About a year later, he test-flew Lockheed’s U-2 Dragon Lady, an all-weather intelligence gathering aircraft, designed to operate at altitudes of about 70 000 ft. The aircraft type remains in service today.
When testing aircraft, LeVier was a definite problem solver, developing solutions for any problems experienced during test flights, or even recommending safety improvements for production aircraft. Lockheed’s well-known aircraft designer, Kelly Johnson, once remarked, “I like LeVier to fly my aircraft first because he always brings back the answers.” Johnson was responsible for the design of all the aforementioned aircraft types, in addition to many other notable aircraft, such as Lockheed’s Constellation airliner, F-117 Nighthawk stealth attack aircraft, as well as the famous SR-71 Blackbird Mach 3 reconnaissance aircraft.

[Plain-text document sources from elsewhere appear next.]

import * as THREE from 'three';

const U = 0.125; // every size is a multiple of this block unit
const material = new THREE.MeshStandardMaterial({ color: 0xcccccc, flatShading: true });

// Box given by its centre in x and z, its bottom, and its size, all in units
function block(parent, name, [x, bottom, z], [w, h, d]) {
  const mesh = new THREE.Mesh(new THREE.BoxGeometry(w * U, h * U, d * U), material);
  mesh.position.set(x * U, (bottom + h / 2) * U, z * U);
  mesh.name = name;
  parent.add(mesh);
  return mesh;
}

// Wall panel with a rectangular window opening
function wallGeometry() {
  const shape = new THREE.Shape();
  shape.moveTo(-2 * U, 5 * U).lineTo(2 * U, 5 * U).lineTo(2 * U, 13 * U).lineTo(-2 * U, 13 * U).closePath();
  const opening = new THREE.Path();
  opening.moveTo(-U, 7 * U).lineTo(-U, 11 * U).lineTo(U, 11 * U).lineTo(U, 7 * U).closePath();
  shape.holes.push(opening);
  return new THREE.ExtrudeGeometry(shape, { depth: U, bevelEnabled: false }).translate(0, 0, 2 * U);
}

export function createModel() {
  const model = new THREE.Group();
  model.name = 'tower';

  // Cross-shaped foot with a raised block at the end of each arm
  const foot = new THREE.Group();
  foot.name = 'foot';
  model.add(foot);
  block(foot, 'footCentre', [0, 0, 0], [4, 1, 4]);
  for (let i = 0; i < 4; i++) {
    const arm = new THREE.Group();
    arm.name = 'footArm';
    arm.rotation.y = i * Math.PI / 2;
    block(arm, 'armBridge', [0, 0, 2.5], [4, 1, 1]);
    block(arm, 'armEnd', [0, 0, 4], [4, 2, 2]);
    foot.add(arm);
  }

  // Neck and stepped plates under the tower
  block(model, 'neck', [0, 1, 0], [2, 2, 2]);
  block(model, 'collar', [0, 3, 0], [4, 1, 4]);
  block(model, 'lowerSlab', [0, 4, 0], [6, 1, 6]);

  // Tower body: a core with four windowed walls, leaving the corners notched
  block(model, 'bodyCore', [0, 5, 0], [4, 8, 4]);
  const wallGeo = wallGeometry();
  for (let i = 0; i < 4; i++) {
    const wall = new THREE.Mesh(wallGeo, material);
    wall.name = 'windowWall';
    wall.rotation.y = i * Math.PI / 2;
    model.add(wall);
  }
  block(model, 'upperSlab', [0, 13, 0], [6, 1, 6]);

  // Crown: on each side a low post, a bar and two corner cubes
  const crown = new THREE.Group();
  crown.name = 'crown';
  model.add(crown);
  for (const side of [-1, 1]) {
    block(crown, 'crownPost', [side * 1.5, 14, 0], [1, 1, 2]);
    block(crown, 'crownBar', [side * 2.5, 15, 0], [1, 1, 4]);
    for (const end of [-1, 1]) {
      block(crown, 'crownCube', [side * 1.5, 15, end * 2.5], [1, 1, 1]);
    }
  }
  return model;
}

In 1955, LeVier was appointed director of flying operations. He retired from Lockheed in 1974. By then he had flown more than 240 different aircraft types. According to a ‘Flying’ magazine from 1965, LeVier had survived 94 accidents and incidents, eight crashes, 59 near-crashes, five spins to ground level, 26 forced landings, 31 engine failures, five canopies lost in flight, 37 material failures, one mid-air collision, nine near-mid-air collisions, not to mention many other near-death experiences. According to the ‘Flying’ article, “Equally intriguing is that this supremely experienced aviator rates himself only an average pilot. He does not consider himself infallible or anywhere near it. Every pilot, he says, should carefully assess his limitations, then never operate outside them.” LeVier always emphasized the importance of self-discipline.
Four years later, in 1978 LeVier was inducted into the USA’s National Aviation Hall of Fame for the advancement of aircraft design. During the following years, he was recognized by several organizations and institutions, receiving numerous awards.
LaVier died on 6 February 1998, at the age of 84, after a long illness.